The stretch wanted below opens at the line containing "for a, b in" and closes at the line containing "# Three groups of three blocks along the cap". Please return it exactly, with no other lines.

Stored data entries:
..........

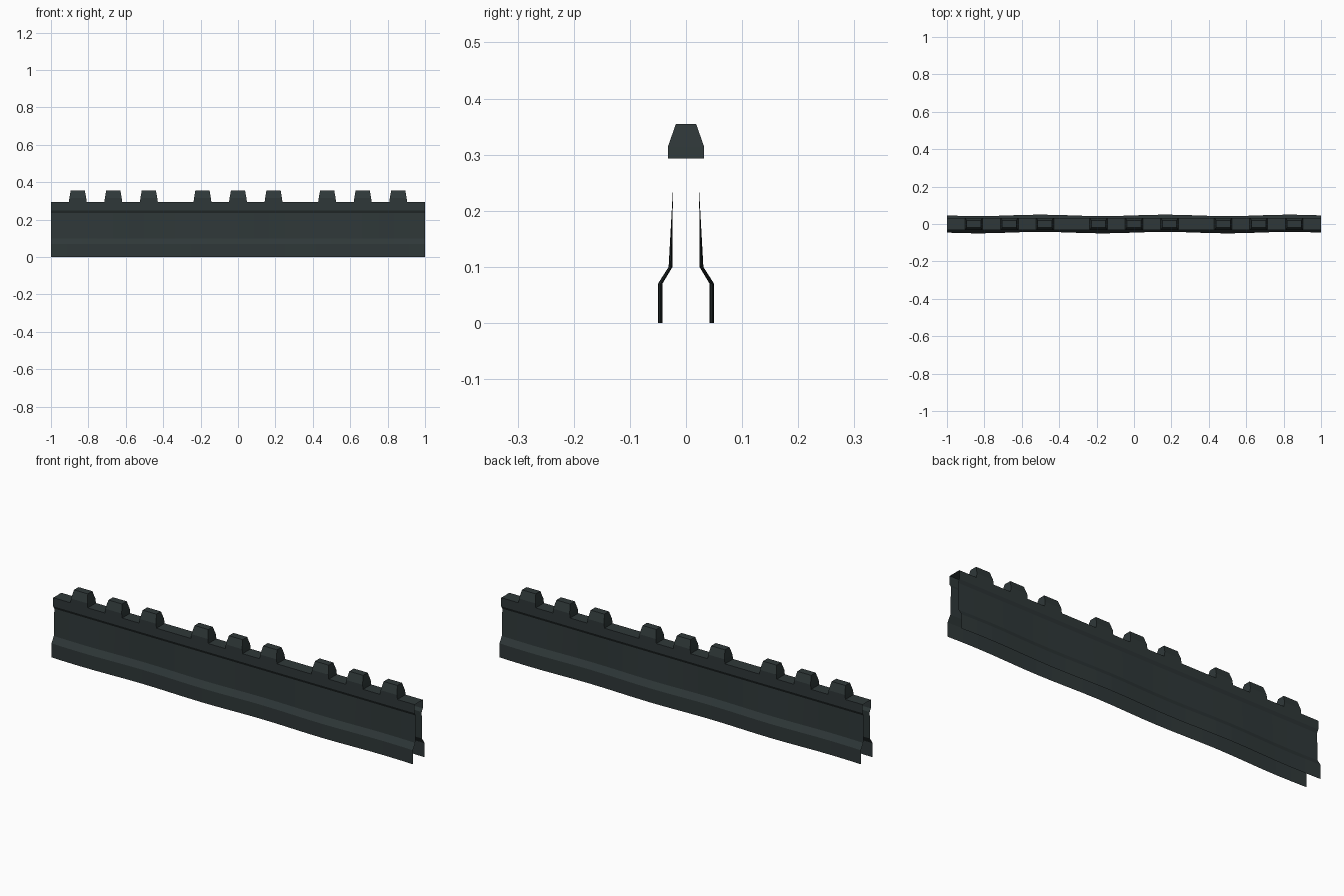
import bpy, bmesh, math

if "Cube" in bpy.data.objects:
    bpy.data.objects.remove(bpy.data.objects["Cube"])

mat = bpy.data.materials.new("dark slate")
mat.diffuse_color = (0.028, 0.039, 0.040, 1)
mat.use_nodes = True
mat.node_tree.nodes["Principled BSDF"].inputs["Base Color"].default_value = mat.diffuse_color


def finish(name, bm):
    me = bpy.data.meshes.new(name)
    bm.to_mesh(me)
    bm.free()
    me.materials.append(mat)
    ob = bpy.data.objects.new(name, me)
    bpy.context.collection.objects.link(ob)
    return ob


def sweep(name, profile, steps):
    """Sweep (y, z, wave amplitude) points along x as a thin open sheet."""
    bm = bmesh.new()
    rows = []
    for i in range(steps + 1):
        x = -1 + 2 * i / steps
        w = -math.sin((x + 1) * 3 * math.pi)      # three waves over the length
        rows.append([bm.verts.new((x, y + a * w, z)) for y, z, a in profile])
    for r, s in zip(rows, rows[1:]):
        for j in range(len(profile) - 1):
            bm.faces.new((r[j], s[j], s[j + 1], r[j + 1]))
    return finish(name, bm)


# Wavy skirt walls: straight at the top, flared and rippled at the bottom
wall = [(0.046, 0, 0.004), (0.046, 0.07, 0.004),
        (0.0275, 0.10, 0.0035), (0.0235, 0.235, 0)]
sweep("front_wall", [(-y, z, a) for y, z, a in wall], 24)
sweep("back_wall", wall[::-1], 24)

# Straight top cap, open at both ends, with a sloped lip underneath
half = [(0.0235, 0.235, 0), (0.032, 0.25, 0), (0.032, 0.293, 0)]
sweep("top_cap", [(-y, z, a) for y, z, a in half] + half[::-1], 1)


def block(name, cx):
    """Tapered block built from three stacked rectangles."""
    bm = bmesh.new()
    rings = []
    for hx, hy, z in ((0.048, 0.032, 0.293), (0.045, 0.032, 0.315), (0.038, 0.018, 0.355)):
        rings.append([bm.verts.new((cx + sx * hx, sy * hy, z))
                      for sx, sy in ((-1, -1), (1, -1), (1, 1), (-1, 1))])
    for a, b in zip(rings, rings[1:]):
        for k in range(4):
            n = (k + 1) % 4
            bm.faces.new((a[k], a[n], b[n], b[k]))
    bm.faces.new(rings[-1])
    return finish(name, bm)


# Three groups of three blocks along the cap
for g in (-1, 0, 1):
    for k in (-1, 0, 1):
        block(f"block_{g + 2}_{k + 2}", g * 0.6667 + k * 0.19)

..........

▶ **Response**:
    for a, b in zip(rings, rings[1:]):
        for k in range(4):
            n = (k + 1) % 4
            bm.faces.new((a[k], a[n], b[n], b[k]))
    bm.faces.new(rings[-1])
    return finish(name, bm)


# Three groups of three blocks along the cap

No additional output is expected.